++++ Material shown
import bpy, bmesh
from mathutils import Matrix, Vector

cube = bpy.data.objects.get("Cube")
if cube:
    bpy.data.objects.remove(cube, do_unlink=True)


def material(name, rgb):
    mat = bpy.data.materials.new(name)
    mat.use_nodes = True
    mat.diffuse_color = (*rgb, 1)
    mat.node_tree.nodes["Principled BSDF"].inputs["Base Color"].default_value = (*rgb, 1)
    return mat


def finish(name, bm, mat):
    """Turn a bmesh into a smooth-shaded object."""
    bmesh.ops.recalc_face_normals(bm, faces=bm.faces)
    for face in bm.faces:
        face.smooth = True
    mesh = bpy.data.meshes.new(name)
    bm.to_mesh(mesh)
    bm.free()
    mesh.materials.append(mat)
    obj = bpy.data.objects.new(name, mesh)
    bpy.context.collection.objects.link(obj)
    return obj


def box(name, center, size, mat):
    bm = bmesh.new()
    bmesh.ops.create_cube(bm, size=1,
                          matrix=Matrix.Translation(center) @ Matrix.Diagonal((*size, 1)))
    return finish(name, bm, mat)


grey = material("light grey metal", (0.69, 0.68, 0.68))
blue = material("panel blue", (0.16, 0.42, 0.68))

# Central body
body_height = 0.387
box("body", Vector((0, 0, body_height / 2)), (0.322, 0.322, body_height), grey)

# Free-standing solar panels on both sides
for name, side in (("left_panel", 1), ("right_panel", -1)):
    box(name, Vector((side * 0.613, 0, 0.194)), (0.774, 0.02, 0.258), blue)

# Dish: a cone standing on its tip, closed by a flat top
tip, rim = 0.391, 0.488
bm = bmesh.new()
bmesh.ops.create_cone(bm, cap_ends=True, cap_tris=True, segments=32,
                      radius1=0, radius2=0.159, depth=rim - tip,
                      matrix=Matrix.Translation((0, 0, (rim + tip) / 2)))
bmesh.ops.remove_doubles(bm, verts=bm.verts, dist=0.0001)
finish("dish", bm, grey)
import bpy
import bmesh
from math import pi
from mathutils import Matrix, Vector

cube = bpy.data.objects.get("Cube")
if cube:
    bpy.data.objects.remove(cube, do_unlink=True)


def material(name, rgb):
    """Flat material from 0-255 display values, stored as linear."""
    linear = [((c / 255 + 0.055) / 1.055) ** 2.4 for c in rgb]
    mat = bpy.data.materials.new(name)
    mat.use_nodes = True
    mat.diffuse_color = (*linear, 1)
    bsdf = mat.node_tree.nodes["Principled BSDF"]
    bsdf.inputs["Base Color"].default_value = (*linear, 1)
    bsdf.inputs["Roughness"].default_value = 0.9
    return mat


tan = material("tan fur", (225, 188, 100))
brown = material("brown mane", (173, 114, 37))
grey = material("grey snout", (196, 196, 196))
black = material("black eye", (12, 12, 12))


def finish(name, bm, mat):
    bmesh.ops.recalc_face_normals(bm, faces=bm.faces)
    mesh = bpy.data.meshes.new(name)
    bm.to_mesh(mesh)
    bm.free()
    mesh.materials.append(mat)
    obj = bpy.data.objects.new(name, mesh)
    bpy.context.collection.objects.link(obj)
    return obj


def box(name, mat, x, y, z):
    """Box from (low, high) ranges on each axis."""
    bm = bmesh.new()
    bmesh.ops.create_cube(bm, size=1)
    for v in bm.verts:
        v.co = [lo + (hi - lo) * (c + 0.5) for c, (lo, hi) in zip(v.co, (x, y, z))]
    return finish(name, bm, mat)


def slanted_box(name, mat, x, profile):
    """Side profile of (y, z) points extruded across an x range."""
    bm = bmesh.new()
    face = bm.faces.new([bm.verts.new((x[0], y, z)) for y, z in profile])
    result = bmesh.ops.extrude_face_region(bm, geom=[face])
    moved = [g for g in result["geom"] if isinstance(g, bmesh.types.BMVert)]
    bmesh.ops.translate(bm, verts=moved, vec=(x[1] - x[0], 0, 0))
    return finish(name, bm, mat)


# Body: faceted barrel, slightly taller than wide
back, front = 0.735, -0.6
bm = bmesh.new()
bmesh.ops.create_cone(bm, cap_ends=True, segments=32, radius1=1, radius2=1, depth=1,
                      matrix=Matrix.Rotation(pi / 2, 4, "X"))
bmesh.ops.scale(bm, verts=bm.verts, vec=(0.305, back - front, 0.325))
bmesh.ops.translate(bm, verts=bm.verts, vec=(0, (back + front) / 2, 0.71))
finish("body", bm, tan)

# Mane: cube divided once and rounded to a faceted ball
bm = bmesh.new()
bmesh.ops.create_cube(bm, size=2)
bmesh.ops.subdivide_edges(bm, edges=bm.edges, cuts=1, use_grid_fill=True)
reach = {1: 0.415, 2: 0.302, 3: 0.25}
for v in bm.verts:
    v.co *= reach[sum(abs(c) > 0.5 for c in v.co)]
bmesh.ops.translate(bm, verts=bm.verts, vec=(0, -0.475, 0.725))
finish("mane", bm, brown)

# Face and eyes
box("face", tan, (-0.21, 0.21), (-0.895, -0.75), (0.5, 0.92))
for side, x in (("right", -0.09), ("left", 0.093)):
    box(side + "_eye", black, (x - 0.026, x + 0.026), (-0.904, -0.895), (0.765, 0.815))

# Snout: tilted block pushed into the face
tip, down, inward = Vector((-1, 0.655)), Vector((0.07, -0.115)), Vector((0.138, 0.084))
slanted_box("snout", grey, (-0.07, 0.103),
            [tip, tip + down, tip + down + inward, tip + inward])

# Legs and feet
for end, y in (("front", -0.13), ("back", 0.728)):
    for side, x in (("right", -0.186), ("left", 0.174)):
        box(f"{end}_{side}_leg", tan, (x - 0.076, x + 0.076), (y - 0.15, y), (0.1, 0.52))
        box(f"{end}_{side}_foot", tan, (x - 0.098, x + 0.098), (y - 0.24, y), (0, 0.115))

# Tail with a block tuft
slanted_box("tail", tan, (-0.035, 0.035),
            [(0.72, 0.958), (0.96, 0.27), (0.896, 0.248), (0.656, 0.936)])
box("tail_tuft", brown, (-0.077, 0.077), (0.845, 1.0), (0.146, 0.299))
++++++++
#### [Work instructions]
Exactly as written, give the records again.

#### [Solution for this problem]
import bpy, bmesh
from mathutils import Matrix, Vector

cube = bpy.data.objects.get("Cube")
if cube:
    bpy.data.objects.remove(cube, do_unlink=True)


def material(name, rgb):
    mat = bpy.data.materials.new(name)
    mat.use_nodes = True
    mat.diffuse_color = (*rgb, 1)
    mat.node_tree.nodes["Principled BSDF"].inputs["Base Color"].default_value = (*rgb, 1)
    return mat


def finish(name, bm, mat):
    """Turn a bmesh into a smooth-shaded object."""
    bmesh.ops.recalc_face_normals(bm, faces=bm.faces)
    for face in bm.faces:
        face.smooth = True
    mesh = bpy.data.meshes.new(name)
    bm.to_mesh(mesh)
    bm.free()
    mesh.materials.append(mat)
    obj = bpy.data.objects.new(name, mesh)
    bpy.context.collection.objects.link(obj)
    return obj


def box(name, center, size, mat):
    bm = bmesh.new()
    bmesh.ops.create_cube(bm, size=1,
                          matrix=Matrix.Translation(center) @ Matrix.Diagonal((*size, 1)))
    return finish(name, bm, mat)


grey = material("light grey metal", (0.69, 0.68, 0.68))
blue = material("panel blue", (0.16, 0.42, 0.68))

# Central body
body_height = 0.387
box("body", Vector((0, 0, body_height / 2)), (0.322, 0.322, body_height), grey)

# Free-standing solar panels on both sides
for name, side in (("left_panel", 1), ("right_panel", -1)):
    box(name, Vector((side * 0.613, 0, 0.194)), (0.774, 0.02, 0.258), blue)

# Dish: a cone standing on its tip, closed by a flat top
tip, rim = 0.391, 0.488
bm = bmesh.new()
bmesh.ops.create_cone(bm, cap_ends=True, cap_tris=True, segments=32,
                      radius1=0, radius2=0.159, depth=rim - tip,
                      matrix=Matrix.Translation((0, 0, (rim + tip) / 2)))
bmesh.ops.remove_doubles(bm, verts=bm.verts, dist=0.0001)
finish("dish", bm, grey)
import bpy
import bmesh
from math import pi
from mathutils import Matrix, Vector

cube = bpy.data.objects.get("Cube")
if cube:
    bpy.data.objects.remove(cube, do_unlink=True)


def material(name, rgb):
    """Flat material from 0-255 display values, stored as linear."""
    linear = [((c / 255 + 0.055) / 1.055) ** 2.4 for c in rgb]
    mat = bpy.data.materials.new(name)
    mat.use_nodes = True
    mat.diffuse_color = (*linear, 1)
    bsdf = mat.node_tree.nodes["Principled BSDF"]
    bsdf.inputs["Base Color"].default_value = (*linear, 1)
    bsdf.inputs["Roughness"].default_value = 0.9
    return mat


tan = material("tan fur", (225, 188, 100))
brown = material("brown mane", (173, 114, 37))
grey = material("grey snout", (196, 196, 196))
black = material("black eye", (12, 12, 12))


def finish(name, bm, mat):
    bmesh.ops.recalc_face_normals(bm, faces=bm.faces)
    mesh = bpy.data.meshes.new(name)
    bm.to_mesh(mesh)
    bm.free()
    mesh.materials.append(mat)
    obj = bpy.data.objects.new(name, mesh)
    bpy.context.collection.objects.link(obj)
    return obj


def box(name, mat, x, y, z):
    """Box from (low, high) ranges on each axis."""
    bm = bmesh.new()
    bmesh.ops.create_cube(bm, size=1)
    for v in bm.verts:
        v.co = [lo + (hi - lo) * (c + 0.5) for c, (lo, hi) in zip(v.co, (x, y, z))]
    return finish(name, bm, mat)


def slanted_box(name, mat, x, profile):
    """Side profile of (y, z) points extruded across an x range."""
    bm = bmesh.new()
    face = bm.faces.new([bm.verts.new((x[0], y, z)) for y, z in profile])
    result = bmesh.ops.extrude_face_region(bm, geom=[face])
    moved = [g for g in result["geom"] if isinstance(g, bmesh.types.BMVert)]
    bmesh.ops.translate(bm, verts=moved, vec=(x[1] - x[0], 0, 0))
    return finish(name, bm, mat)


# Body: faceted barrel, slightly taller than wide
back, front = 0.735, -0.6
bm = bmesh.new()
bmesh.ops.create_cone(bm, cap_ends=True, segments=32, radius1=1, radius2=1, depth=1,
                      matrix=Matrix.Rotation(pi / 2, 4, "X"))
bmesh.ops.scale(bm, verts=bm.verts, vec=(0.305, back - front, 0.325))
bmesh.ops.translate(bm, verts=bm.verts, vec=(0, (back + front) / 2, 0.71))
finish("body", bm, tan)

# Mane: cube divided once and rounded to a faceted ball
bm = bmesh.new()
bmesh.ops.create_cube(bm, size=2)
bmesh.ops.subdivide_edges(bm, edges=bm.edges, cuts=1, use_grid_fill=True)
reach = {1: 0.415, 2: 0.302, 3: 0.25}
for v in bm.verts:
    v.co *= reach[sum(abs(c) > 0.5 for c in v.co)]
bmesh.ops.translate(bm, verts=bm.verts, vec=(0, -0.475, 0.725))
finish("mane", bm, brown)

# Face and eyes
box("face", tan, (-0.21, 0.21), (-0.895, -0.75), (0.5, 0.92))
for side, x in (("right", -0.09), ("left", 0.093)):
    box(side + "_eye", black, (x - 0.026, x + 0.026), (-0.904, -0.895), (0.765, 0.815))

# Snout: tilted block pushed into the face
tip, down, inward = Vector((-1, 0.655)), Vector((0.07, -0.115)), Vector((0.138, 0.084))
slanted_box("snout", grey, (-0.07, 0.103),
            [tip, tip + down, tip + down + inward, tip + inward])

# Legs and feet
for end, y in (("front", -0.13), ("back", 0.728)):
    for side, x in (("right", -0.186), ("left", 0.174)):
        box(f"{end}_{side}_leg", tan, (x - 0.076, x + 0.076), (y - 0.15, y), (0.1, 0.52))
        box(f"{end}_{side}_foot", tan, (x - 0.098, x + 0.098), (y - 0.24, y), (0, 0.115))

# Tail with a block tuft
slanted_box("tail", tan, (-0.035, 0.035),
            [(0.72, 0.958), (0.96, 0.27), (0.896, 0.248), (0.656, 0.936)])
box("tail_tuft", brown, (-0.077, 0.077), (0.845, 1.0), (0.146, 0.299))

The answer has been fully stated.